“It is time for the White occupancy of the Centre For Chinese Contemporary Art to end, and for agency to be placed back in the hands of East and Southeast Asian artists, curators and trustees,” the artists said in a damning report.
GRT History Month should reflect an honest history: a history of land struggles and state harassment
In this piece for GRT History Month, Sean Benstead ties together anti-GRT racism within the Labour party, land policy, and the government’s Police, Crime, Sentencing and Courts Bill.
The Manchester university highlights that the partnership is based on UK government guidance, but academics say it violates the institution’s publicly espoused values of anti-racism.
Hundreds of protesters gathered in Manchester on Saturday, opposing the controversial police, crime, sentencing and courts bill which could severely limit the right to peaceful protest in the UK. The Meteor spoke to those who had come out on May Day to ‘kill the bill’.
Today is the anniversary of a very strange Covid-19 lockdown year. Six Meteor reporters reflect on working through the pandemic and the challenges faced.
There are five days left of the public consultation into Manchester’s monuments, statues and other public realm adornments. Katy Preen takes a look at what makes a monument and what matters in our public spaces and reports on the Manchester Histories public event to discuss the issues.
Do you have concerns about the types of statues, monuments and memorials used in Manchester to tell its history? If you do, then this online public meeting to discuss the issues, on 10 March, could be for you. Award winning author and former columnist at the Guardian, Gary Younge is one of the four panel […]

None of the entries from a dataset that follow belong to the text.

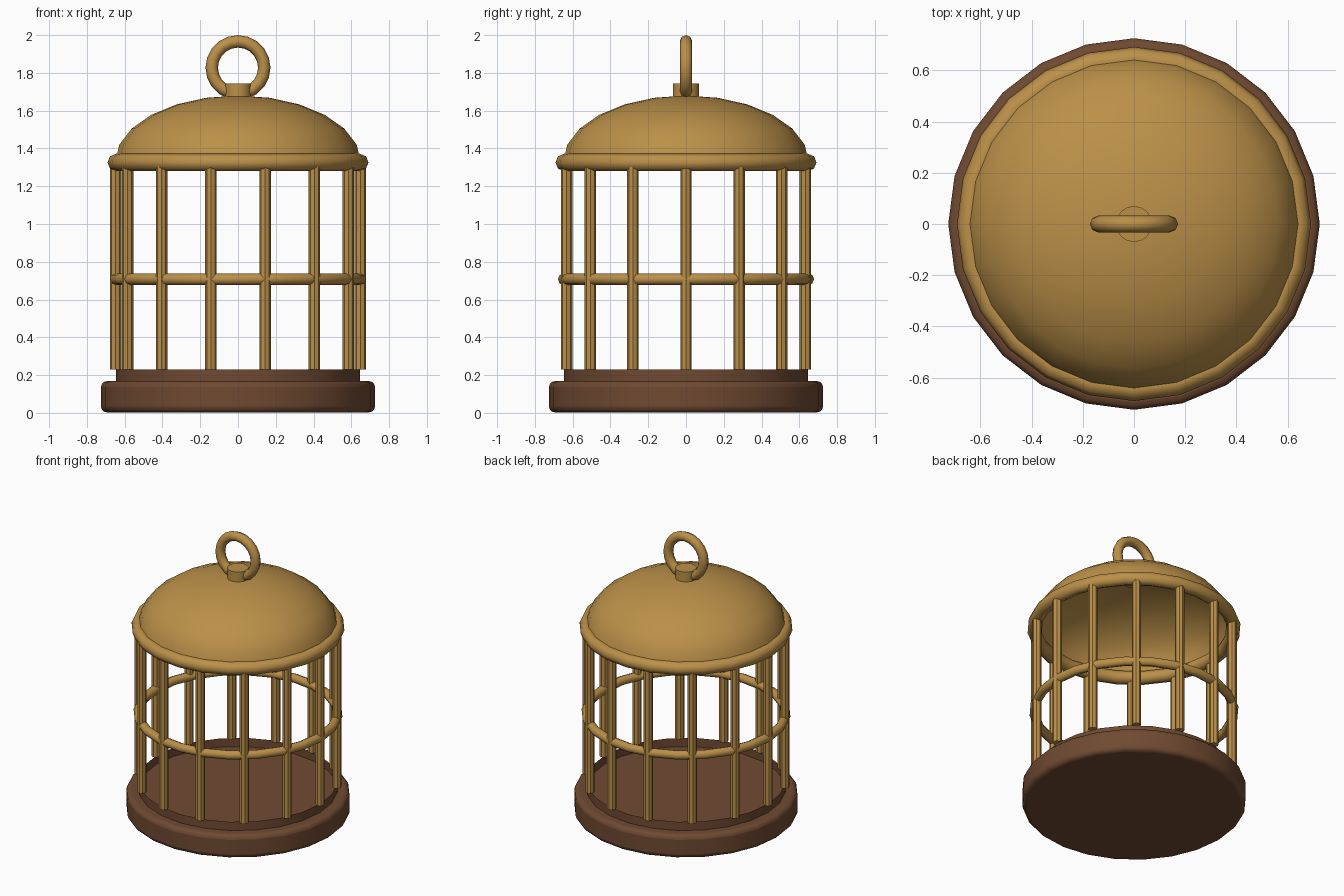
import bpy, bmesh, math

cube = bpy.data.objects.get("Cube")
if cube:
    bpy.data.objects.remove(cube)


def material(name, rgb):
    m = bpy.data.materials.new(name)
    m.use_nodes = True
    color = (*rgb, 1.0)
    m.diffuse_color = color
    m.node_tree.nodes["Principled BSDF"].inputs["Base Color"].default_value = color
    return m


brass = material("brass", (0.5, 0.28, 0.066))
wood = material("brown wood", (0.16, 0.068, 0.031))


def finish(name, mat, angle=40):
    ob = bpy.context.object
    ob.name = name
    ob.data.materials.append(mat)
    bpy.ops.object.shade_smooth_by_angle(angle=math.radians(angle))
    return ob


def cylinder(name, mat, radius, z0, z1, sides, x=0, y=0, caps="NGON"):
    bpy.ops.mesh.primitive_cylinder_add(
        vertices=sides, radius=radius, depth=z1 - z0,
        location=(x, y, (z0 + z1) / 2), end_fill_type=caps)
    return finish(name, mat)


def torus(name, mat, major, minor, z, segments, sides, tilt=0):
    bpy.ops.mesh.primitive_torus_add(
        major_radius=major, minor_radius=minor, major_segments=segments,
        minor_segments=sides, location=(0, 0, z), rotation=(tilt, 0, 0))
    return finish(name, mat, 60)


# Rounded base and the open tray wall above it
base = cylinder("base", wood, 0.725, 0.005, 0.17, 24)
bevel = base.modifiers.new("rounded rim", "BEVEL")
bevel.width = 0.03
bevel.segments = 3
bevel.limit_method = "ANGLE"
bevel.angle_limit = math.radians(40)
base.location.z = 0.0825 + 0.003
cylinder("tray_wall", wood, 0.645, 0.15, 0.23, 24, caps="NOTHING")

# Ring of upright bars
BARS = 14
for i in range(BARS):
    a = math.tau * i / BARS
    cylinder(f"bar_{i + 1}", brass, 0.03, 0.23, 1.33, 8,
             0.648 * math.cos(a), 0.648 * math.sin(a))

# Hoops
torus("middle_hoop", brass, 0.647, 0.031, 0.708, 24, 8)
torus("top_hoop", brass, 0.645, 0.046, 1.326, 24, 8)

# Open, flattened half-sphere roof
bpy.ops.mesh.primitive_uv_sphere_add(segments=24, ring_count=12, radius=1)
dome = finish("dome", brass, 60)
bm = bmesh.new()
bm.from_mesh(dome.data)
bmesh.ops.delete(bm, geom=[v for v in bm.verts if v.co.z < -0.01], context="VERTS")
bmesh.ops.scale(bm, vec=(0.65, 0.65, 0.35), verts=bm.verts)
bm.to_mesh(dome.data)
bm.free()
dome.location.z = 1.33

# Hanging ring on its stud
cylinder("stud", brass, 0.07, 1.665, 1.745, 16)
torus("hanging_ring", brass, 0.139, 0.033, 1.828, 20, 8, math.pi / 2)
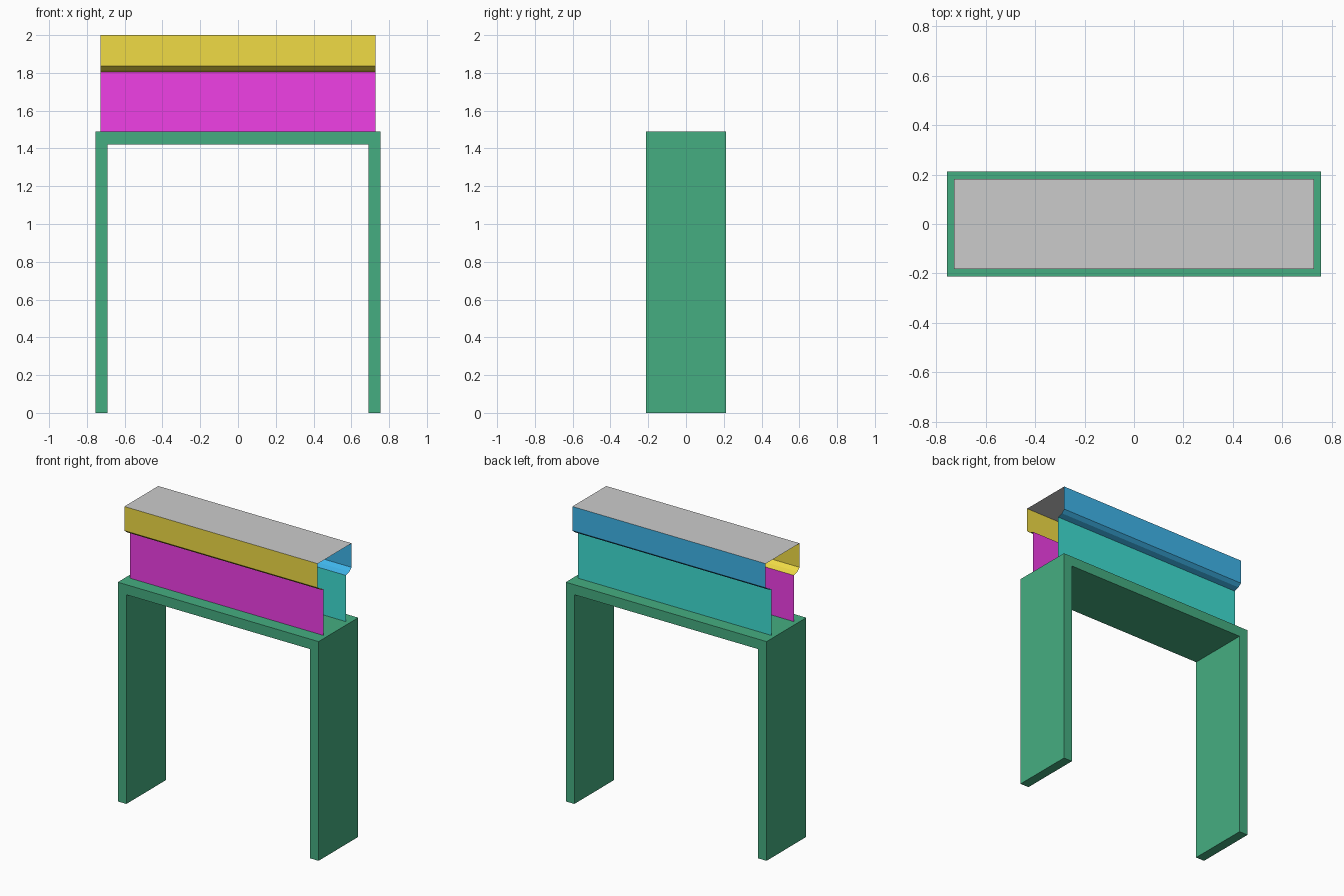
import bpy

if "Cube" in bpy.data.objects:
    bpy.data.objects.remove(bpy.data.objects["Cube"])

HALF_X = 0.727


def make_object(name, verts, faces, color=None):
    mesh = bpy.data.meshes.new(name)
    mesh.from_pydata(verts, [], faces)
    obj = bpy.data.objects.new(name, mesh)
    bpy.context.collection.objects.link(obj)
    if color:
        mat = bpy.data.materials.new(name + "_colour")
        mat.diffuse_color = (*color, 1)
        mat.use_nodes = True
        mat.node_tree.nodes["Principled BSDF"].inputs["Base Color"].default_value = mat.diffuse_color
        mesh.materials.append(mat)
    return obj


def sheet(name, profile, color=None):
    """Thin open sheet: a (y, z) profile swept along x."""
    verts = [(x, y, z) for y, z in profile for x in (-HALF_X, HALF_X)]
    faces = [(2 * i, 2 * i + 1, 2 * i + 3, 2 * i + 2)
             for i in range(len(profile) - 1)]
    # keep normals pointing outwards on the mirrored (back) side
    if profile[0][0] > 0:
        faces = [f[::-1] for f in faces]
    return make_object(name, verts, faces, color)


# Surround: two legs and a lintel as one arch outline extruded in depth
outline = [(-0.755, 0), (-0.69, 0), (-0.69, 1.422), (0.69, 1.422),
           (0.69, 0), (0.755, 0), (0.755, 1.49), (-0.755, 1.49)]
n = len(outline)
verts = [(x, y, z) for y in (-0.213, 0.213) for x, z in outline]
# front split into quads along the mitred corners, back is its reverse
front = [(0, 1, 2, 7), (2, 3, 6, 7), (3, 4, 5, 6)]
faces = front + [tuple(i + n for i in reversed(f)) for f in front]
faces += [(i, i + n, (i + 1) % n + n, (i + 1) % n) for i in range(n)]
make_object("surround", verts, faces, (0.06, 0.42, 0.22))

# Upright panels and stepped cornices, front (-y) and back (+y)
for side, s, panel_col, cornice_col in (
        ("front", -1, (0.87, 0.05, 0.79), (0.87, 0.71, 0.06)),
        ("back", 1, (0.05, 0.73, 0.65), (0.05, 0.46, 0.82))):
    sheet(side + "_panel", [(s * 0.122, 1.49), (s * 0.122, 1.804)], panel_col)
    sheet(side + "_cornice",
          [(s * 0.122, 1.804), (s * 0.158, 1.816), (s * 0.182, 1.836),
           (s * 0.182, 2.0)], cornice_col)

# Flat top board
sheet("top", [(-0.182, 2.0), (0.182, 2.0)])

Gus John was a key figure in the Moss Side Defence Committee, which formed to defend Black people charged during the violent confrontations between the police and the public in 1981.
Prior to John’s keynote speech at an online antiracism rally on Monday 1 March, Ameen Hadi reflects on the reasons this conflict erupted in 1981 and how it can inform the ongoing struggle against racism.
Just nine years old, Blut Htoo had to run for her life from a bombed and burning refugee camp in Thailand, attacked by pro-Myanmar government armed militia.
Now living in Salford she fears the current military coup and crackdown will see many more refugees suffering like her family did.
Jyotika Virmani’s parents, migrated from India to Manchester in 1969. They overcame ‘rampant’ racism to establish themselves in the city and provide their daughter with a safe and secure home.
It was here that Jyotika developed her passion for science which inspired her to become an eminent oceanologist.